How one of our frontline NHS workers is training to become a football agent


When football agent John Viola came up with the idea of providing a pathway into a business that generated £260 million in the Premier League alone least year, Butchers, Bakers and Candlestick makers were the people he had in mind.

Not a London doctor who is currently battling on the frontline in the fight against coronavirus.

Babantunde Elliot is one of the NHS heroes helping the nation’s fight for health.

But the 32-year-old’s first love is football.

So when he spotted the chance to learn about the intricacies of becoming a football intermediary, it was to the John Viola Academy he turned.

Viola has spent the last 26 years at the cutting edge of the player market.

Along with son Johnny and business partner Phil McTaggart, he set-up a foundation course that gives students a basic understanding of his profession.

A number of graduates are now reaping the rewards that come with being a player agent.

That idea has since been developed into the World’s first Masters and MBA degree courses in football agency with the expertise and help of Cambridge University Professor, Vincent English.

And Viola hopes they will become the gold standard qualifications for agents.

“Five years ago, FIFA decided in their wisdom to abolish the regulations governing agents – and it became a free-for-all,” said Glasgow-born Viola.

“Since then the reputation of agents has taken a battering. There are still a lot of dedicated and professional people working in the industry, but I think it’s fair to say that our overall standing in the game is an all-time low.

“The good news is that FIFA is looking to re-introduce some regulation.
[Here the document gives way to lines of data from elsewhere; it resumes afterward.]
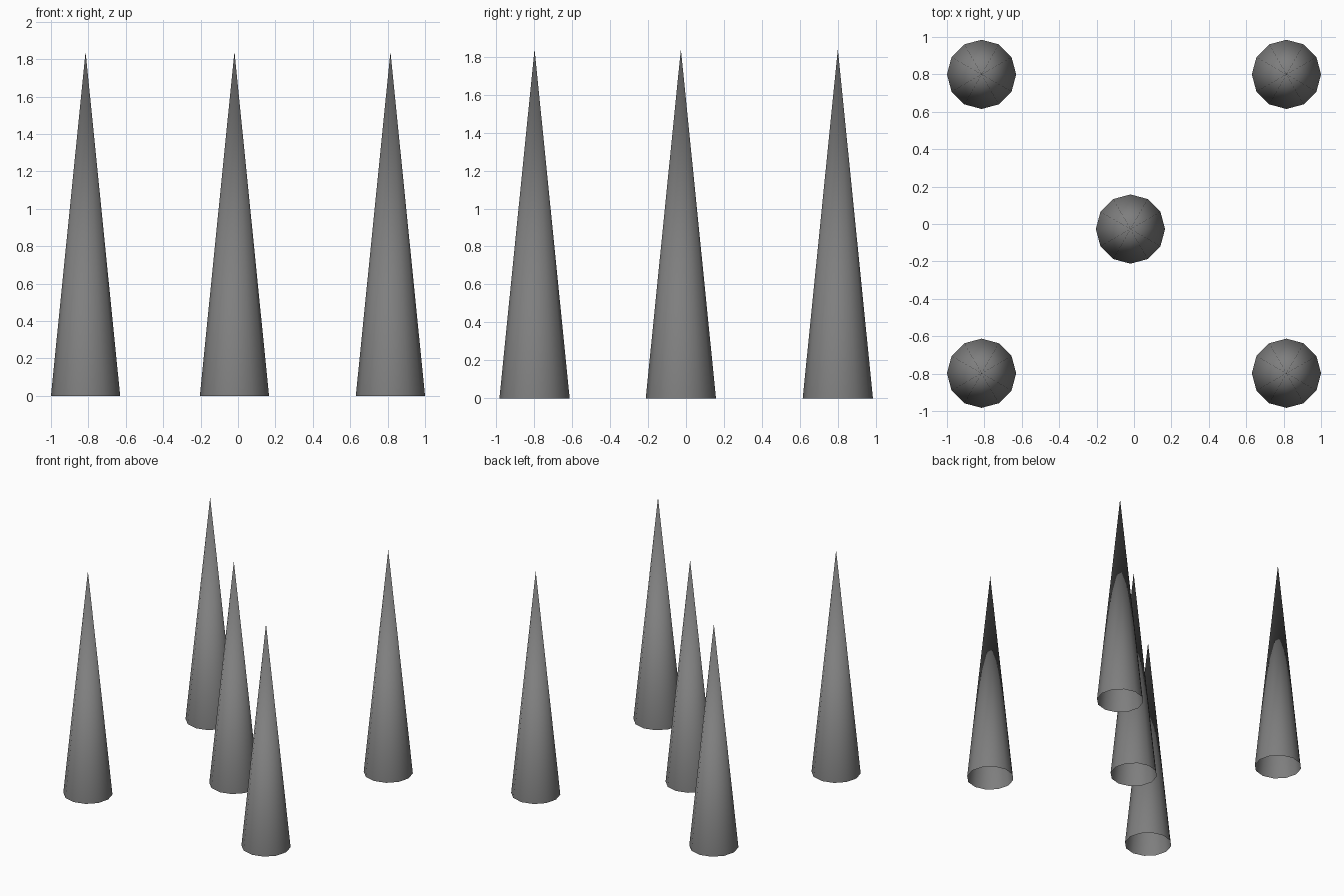
import bpy, bmesh
from mathutils import Matrix

if "Cube" in bpy.data.objects:
    bpy.data.objects.remove(bpy.data.objects["Cube"])

grey = bpy.data.materials.new("mid_grey")
grey.diffuse_color = (0.21, 0.21, 0.21, 1)
grey.use_nodes = True
grey.node_tree.nodes["Principled BSDF"].inputs["Base Color"].default_value = grey.diffuse_color

RADIUS, HEIGHT, SIDES = 0.185, 1.84, 12


def spike(name, x, y):
    """Smooth twelve-sided cone, open underneath, with a shared tip."""
    bm = bmesh.new()
    bmesh.ops.create_cone(bm, cap_ends=False, segments=SIDES,
                          radius1=RADIUS, radius2=0, depth=HEIGHT,
                          matrix=Matrix.Translation((0, 0, HEIGHT / 2)))
    bmesh.ops.remove_doubles(bm, verts=bm.verts, dist=0.0001)
    for f in bm.faces:
        f.smooth = True
    mesh = bpy.data.meshes.new(name)
    bm.to_mesh(mesh)
    bm.free()
    mesh.materials.append(grey)
    ob = bpy.data.objects.new(name, mesh)
    ob.location = (x, y, 0)
    bpy.context.collection.objects.link(ob)


# Four corner spikes
for side, x in (("left", -0.815), ("right", 0.815)):
    for end, y in (("front", -0.798), ("back", 0.8)):
        spike(f"{end}_{side}_spike", x, y)

# Centre spike, slightly off the middle
spike("centre_spike", -0.019, -0.027)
How that will look, nobody knows.

“I looked at designing an educational course that would give people an academic and practical grounding into what the job entails.

“That has led on to the development of our degree courses, which also give students practical experience in the industry through working alongside agents and with football clubs.
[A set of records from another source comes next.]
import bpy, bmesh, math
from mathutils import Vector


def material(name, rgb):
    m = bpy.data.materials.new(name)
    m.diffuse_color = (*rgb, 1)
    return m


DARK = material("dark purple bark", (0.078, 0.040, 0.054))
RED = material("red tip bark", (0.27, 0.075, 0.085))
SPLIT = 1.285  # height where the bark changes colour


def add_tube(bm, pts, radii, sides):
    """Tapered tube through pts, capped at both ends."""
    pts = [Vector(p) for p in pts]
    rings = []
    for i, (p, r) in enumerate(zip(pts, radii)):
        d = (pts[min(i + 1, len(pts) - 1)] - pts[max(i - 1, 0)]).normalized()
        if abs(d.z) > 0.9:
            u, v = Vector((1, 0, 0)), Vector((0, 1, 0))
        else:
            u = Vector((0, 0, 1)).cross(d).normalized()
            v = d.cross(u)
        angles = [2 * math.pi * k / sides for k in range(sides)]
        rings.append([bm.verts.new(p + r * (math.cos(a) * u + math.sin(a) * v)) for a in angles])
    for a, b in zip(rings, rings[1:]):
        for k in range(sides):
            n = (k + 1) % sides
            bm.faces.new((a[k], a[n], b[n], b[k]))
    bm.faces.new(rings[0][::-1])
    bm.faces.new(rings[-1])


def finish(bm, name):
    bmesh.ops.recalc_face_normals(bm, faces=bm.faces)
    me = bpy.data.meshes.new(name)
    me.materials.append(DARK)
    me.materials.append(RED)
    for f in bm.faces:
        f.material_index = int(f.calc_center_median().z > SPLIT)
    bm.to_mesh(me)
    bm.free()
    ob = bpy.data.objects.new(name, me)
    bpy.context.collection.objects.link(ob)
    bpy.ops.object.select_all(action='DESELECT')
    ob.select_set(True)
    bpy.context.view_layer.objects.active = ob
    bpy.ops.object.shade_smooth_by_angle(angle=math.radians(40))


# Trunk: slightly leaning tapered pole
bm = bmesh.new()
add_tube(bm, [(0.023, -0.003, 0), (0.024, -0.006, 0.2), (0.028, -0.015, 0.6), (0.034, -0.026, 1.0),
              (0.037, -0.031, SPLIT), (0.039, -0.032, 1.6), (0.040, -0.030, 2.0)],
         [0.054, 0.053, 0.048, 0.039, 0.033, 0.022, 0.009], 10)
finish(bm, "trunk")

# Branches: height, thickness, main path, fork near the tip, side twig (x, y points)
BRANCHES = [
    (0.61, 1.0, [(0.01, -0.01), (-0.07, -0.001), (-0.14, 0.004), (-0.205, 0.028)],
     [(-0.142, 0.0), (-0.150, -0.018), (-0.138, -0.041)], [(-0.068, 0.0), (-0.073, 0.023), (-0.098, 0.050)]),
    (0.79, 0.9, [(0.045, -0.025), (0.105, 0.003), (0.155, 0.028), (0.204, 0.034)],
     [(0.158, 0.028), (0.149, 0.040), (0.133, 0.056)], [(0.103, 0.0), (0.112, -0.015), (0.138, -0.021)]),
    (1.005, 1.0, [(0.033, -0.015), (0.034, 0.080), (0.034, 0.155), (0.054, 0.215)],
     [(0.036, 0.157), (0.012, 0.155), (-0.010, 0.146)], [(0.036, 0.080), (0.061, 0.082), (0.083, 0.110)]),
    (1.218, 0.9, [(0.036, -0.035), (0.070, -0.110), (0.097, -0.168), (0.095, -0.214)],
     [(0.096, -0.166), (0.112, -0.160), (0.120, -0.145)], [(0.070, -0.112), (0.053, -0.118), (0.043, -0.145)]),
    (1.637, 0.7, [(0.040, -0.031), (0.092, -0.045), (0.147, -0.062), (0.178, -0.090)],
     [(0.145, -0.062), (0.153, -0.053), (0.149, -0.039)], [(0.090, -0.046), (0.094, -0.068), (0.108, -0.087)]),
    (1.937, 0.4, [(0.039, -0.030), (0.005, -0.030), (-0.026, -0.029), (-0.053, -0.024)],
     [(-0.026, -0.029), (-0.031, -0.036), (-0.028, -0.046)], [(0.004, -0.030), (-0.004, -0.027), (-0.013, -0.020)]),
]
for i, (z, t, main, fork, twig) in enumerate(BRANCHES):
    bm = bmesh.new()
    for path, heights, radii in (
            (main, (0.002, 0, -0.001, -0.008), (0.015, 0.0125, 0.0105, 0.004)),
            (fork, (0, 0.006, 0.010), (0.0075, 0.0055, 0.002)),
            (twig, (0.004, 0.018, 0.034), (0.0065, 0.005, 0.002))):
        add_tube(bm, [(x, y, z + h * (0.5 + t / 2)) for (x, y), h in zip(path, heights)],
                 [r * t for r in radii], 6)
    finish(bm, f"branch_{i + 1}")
“I hope, when regulation comes, our courses will be recognised as the gold standard qualifications by FIFA, clubs and players.”

Viola himself left school with only a handful of qualifications and spent time working as a building site electrician before moving to London to work in the Financial Services sector.

The contacts he made opened the door to becoming an agent – and he has worked on deals that have involved stellar names like Roberto Carlos, Luis Figo and Christian Karembeu.

He added: “You don’t have to have a raft of qualifications to take the foundation course.

“Whether you are a white van man or a doctor, like Babantunde, all you need is the motivation and passion to build a career in football.

“We will provide all the tools you need and open up networks and contacts by giving practical experience working alongside agents and with clubs.

“The degree courses may be tailored towards the role of the football intermediary, but will also open doors to other executive roles in the game.

“What do I get out of it? Well, for a start, I wanted to leave a legacy from my time in the game.

“But being part of this unique educational development has already opened up leagues, clubs and player markets that I once had no influence in.

“In a way, I have got my own Class of 2020 working in football all around the world.”

Dr Elliot is a case in point.

The 32-year-old said: “The e-learning course and training system has been brilliant.

“It took me through the path to join John and Phil step-by-step and their personal involvement in my journey has been priceless – to the point where I am now working alongside them and living my dream.”

With football in crises and hundreds of players all over the globe out of contract and unsure of their futures, Viola believes agents will play an even more vital role over the coming years.

He said: “Football will change beyond all recognition after the COVID-19 crisis is over – and this is our chance to press the reset button.

“Top players will always be in demand, but further down the leagues, there will be problems and agents will be needed to bring players and clubs together like never before.

“If a player has the choice of having an agent with a Masters degree in his profession or one without, who will he choose? Who will the club want to work with?”